Joe Warbrick was the captain, coach and selector for the New Zealand Natives' tour of Britain in 1888-89, the first New Zealand representative rugby team to tour beyond Australia.

Read more...

Best known as ‘Guide Sophia’ she was the principal tourist guide of the famous Pink and White Terraces at Lake Rotomahana.

Read more...

Historian Don Stafford spent most of his long career championing the history and heritage of his beloved city, Rotorua

Read more...

City on the southern shores of Lake Rotorua. Rotorua is unusual among New Zealand cities in being neither a port nor originally a farm service centre. Rotorua was built in the early 1880s by the government, as a town for tourists visiting the ‘hot lakes’. It was laid out on the Pukeroa–Oruawhata block, land leased from Ngāti Whakaue near the Māori lakeside settlement of Ōhinemutu. This arrangement with the tribal owners broke down, and the government became the sole owner in 1888. The arrival of the railway in 1894 spurred growth. The government developed a European-style spa with ornamental gardens, and bathing and therapeutic facilities. After the Second World War, growth was also fostered by forest, farm and hydroelectricity development.

Meaning of place name
Roto: lake; rua: two, or second.
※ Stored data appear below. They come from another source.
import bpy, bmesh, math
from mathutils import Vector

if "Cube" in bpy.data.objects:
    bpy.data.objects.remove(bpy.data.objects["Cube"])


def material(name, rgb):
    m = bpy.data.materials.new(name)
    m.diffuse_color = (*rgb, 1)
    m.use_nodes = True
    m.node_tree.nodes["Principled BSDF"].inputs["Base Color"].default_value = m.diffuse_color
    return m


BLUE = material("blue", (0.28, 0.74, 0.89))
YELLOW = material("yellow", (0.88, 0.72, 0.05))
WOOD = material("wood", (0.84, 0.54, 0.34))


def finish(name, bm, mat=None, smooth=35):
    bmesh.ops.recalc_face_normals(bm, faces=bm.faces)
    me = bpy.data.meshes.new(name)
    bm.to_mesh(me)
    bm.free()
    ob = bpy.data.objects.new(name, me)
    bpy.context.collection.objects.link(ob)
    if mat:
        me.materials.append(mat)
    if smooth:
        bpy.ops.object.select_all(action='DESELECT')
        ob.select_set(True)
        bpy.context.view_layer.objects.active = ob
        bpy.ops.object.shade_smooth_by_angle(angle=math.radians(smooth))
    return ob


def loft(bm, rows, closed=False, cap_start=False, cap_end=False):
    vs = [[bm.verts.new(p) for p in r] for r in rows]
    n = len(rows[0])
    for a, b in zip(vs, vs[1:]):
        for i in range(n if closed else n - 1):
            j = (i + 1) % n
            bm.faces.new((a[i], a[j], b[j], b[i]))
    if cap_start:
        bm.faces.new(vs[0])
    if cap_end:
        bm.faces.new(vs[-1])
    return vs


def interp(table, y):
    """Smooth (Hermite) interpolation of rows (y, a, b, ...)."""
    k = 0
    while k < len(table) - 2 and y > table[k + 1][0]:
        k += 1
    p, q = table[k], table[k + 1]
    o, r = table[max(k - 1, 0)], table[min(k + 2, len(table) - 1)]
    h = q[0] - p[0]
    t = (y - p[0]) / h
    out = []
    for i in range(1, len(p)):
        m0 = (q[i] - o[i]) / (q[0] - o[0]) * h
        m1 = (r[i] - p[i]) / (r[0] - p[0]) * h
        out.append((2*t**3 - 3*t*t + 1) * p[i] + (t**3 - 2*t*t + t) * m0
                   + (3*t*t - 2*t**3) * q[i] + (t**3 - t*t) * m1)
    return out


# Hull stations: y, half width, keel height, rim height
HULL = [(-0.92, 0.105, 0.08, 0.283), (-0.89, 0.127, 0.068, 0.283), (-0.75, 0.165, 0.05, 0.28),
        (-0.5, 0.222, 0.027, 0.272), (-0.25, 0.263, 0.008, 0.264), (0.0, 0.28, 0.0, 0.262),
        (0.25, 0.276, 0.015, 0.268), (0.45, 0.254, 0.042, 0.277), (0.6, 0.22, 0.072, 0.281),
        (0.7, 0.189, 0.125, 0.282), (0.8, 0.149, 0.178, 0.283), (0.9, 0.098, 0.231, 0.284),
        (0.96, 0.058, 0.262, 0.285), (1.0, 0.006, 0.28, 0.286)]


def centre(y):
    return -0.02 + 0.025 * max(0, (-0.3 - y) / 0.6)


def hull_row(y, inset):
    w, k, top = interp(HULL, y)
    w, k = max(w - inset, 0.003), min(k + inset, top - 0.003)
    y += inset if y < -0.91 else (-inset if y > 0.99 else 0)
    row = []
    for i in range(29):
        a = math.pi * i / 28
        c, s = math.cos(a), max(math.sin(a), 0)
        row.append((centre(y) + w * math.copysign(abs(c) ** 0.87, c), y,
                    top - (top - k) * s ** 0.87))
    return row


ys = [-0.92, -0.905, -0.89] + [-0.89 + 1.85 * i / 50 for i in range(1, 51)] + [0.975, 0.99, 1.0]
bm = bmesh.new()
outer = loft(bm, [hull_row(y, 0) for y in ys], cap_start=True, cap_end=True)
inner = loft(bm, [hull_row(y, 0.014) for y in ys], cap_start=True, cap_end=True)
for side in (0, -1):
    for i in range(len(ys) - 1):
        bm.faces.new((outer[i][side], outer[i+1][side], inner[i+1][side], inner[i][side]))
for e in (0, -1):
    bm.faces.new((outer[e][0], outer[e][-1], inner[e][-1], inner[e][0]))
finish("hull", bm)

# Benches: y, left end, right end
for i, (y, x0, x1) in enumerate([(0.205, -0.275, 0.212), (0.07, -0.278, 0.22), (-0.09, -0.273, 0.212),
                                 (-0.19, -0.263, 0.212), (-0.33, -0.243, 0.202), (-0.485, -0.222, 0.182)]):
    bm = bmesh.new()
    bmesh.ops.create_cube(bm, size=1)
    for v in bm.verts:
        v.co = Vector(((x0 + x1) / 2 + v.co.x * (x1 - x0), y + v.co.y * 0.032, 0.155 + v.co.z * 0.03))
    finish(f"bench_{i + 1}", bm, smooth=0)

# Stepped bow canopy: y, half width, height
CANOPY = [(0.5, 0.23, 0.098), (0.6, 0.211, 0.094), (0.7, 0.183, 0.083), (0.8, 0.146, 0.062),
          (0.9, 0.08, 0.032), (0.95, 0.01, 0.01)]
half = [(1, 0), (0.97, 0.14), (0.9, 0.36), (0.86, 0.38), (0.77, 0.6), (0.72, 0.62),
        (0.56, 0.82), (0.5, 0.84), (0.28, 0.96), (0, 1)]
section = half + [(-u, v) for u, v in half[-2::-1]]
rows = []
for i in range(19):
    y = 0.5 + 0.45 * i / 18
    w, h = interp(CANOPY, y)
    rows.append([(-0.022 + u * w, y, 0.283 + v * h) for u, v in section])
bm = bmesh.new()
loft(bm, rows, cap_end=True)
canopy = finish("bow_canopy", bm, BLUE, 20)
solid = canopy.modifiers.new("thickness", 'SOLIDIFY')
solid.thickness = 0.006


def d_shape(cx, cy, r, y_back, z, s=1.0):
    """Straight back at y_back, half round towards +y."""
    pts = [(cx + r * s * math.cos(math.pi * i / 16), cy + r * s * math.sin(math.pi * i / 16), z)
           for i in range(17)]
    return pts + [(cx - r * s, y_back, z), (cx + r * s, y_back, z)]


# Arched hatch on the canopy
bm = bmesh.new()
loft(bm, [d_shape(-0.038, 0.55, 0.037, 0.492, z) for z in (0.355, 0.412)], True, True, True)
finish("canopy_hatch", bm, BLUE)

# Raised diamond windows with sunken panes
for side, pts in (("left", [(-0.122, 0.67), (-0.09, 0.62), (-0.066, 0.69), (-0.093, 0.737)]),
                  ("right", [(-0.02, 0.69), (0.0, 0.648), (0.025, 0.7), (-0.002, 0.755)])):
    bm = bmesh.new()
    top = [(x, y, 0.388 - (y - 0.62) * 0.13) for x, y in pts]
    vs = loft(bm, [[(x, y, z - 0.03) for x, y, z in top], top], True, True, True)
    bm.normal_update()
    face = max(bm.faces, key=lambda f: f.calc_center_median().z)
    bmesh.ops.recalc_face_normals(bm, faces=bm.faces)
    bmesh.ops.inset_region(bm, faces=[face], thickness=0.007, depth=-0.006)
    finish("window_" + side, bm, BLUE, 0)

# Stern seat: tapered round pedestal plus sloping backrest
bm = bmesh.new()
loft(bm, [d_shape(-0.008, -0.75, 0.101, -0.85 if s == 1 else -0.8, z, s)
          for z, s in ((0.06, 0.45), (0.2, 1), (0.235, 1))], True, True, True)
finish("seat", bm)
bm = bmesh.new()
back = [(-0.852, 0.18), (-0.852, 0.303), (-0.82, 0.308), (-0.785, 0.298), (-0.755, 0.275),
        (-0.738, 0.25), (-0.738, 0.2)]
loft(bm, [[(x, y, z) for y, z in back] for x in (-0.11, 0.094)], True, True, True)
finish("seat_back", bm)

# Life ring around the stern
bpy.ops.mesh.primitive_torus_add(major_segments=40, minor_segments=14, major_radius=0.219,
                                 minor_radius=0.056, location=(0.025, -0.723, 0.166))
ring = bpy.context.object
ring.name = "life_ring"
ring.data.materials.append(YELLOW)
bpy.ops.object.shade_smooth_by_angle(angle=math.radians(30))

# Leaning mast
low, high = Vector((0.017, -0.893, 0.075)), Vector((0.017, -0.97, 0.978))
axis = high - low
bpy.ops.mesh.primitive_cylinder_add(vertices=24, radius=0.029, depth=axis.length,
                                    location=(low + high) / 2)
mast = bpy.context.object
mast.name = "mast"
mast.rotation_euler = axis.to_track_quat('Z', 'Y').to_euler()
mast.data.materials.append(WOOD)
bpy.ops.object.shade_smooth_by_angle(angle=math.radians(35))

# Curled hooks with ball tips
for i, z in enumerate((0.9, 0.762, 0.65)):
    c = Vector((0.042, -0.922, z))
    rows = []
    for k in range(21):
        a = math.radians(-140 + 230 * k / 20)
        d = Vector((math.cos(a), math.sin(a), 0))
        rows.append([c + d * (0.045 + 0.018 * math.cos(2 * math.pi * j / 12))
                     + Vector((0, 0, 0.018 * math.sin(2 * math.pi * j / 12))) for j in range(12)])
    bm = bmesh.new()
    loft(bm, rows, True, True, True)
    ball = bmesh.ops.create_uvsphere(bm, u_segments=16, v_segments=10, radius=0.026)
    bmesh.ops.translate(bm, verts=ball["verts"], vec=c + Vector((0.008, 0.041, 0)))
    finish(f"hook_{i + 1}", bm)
It was the second lake to be discovered by Ihenga, who called it Te Rotorua nui-ā-Kahumatamomoe, roto: lake; rua: second; nui: large; ā: of; Kahumatamomoe, Ihenga's uncle and father-in-law.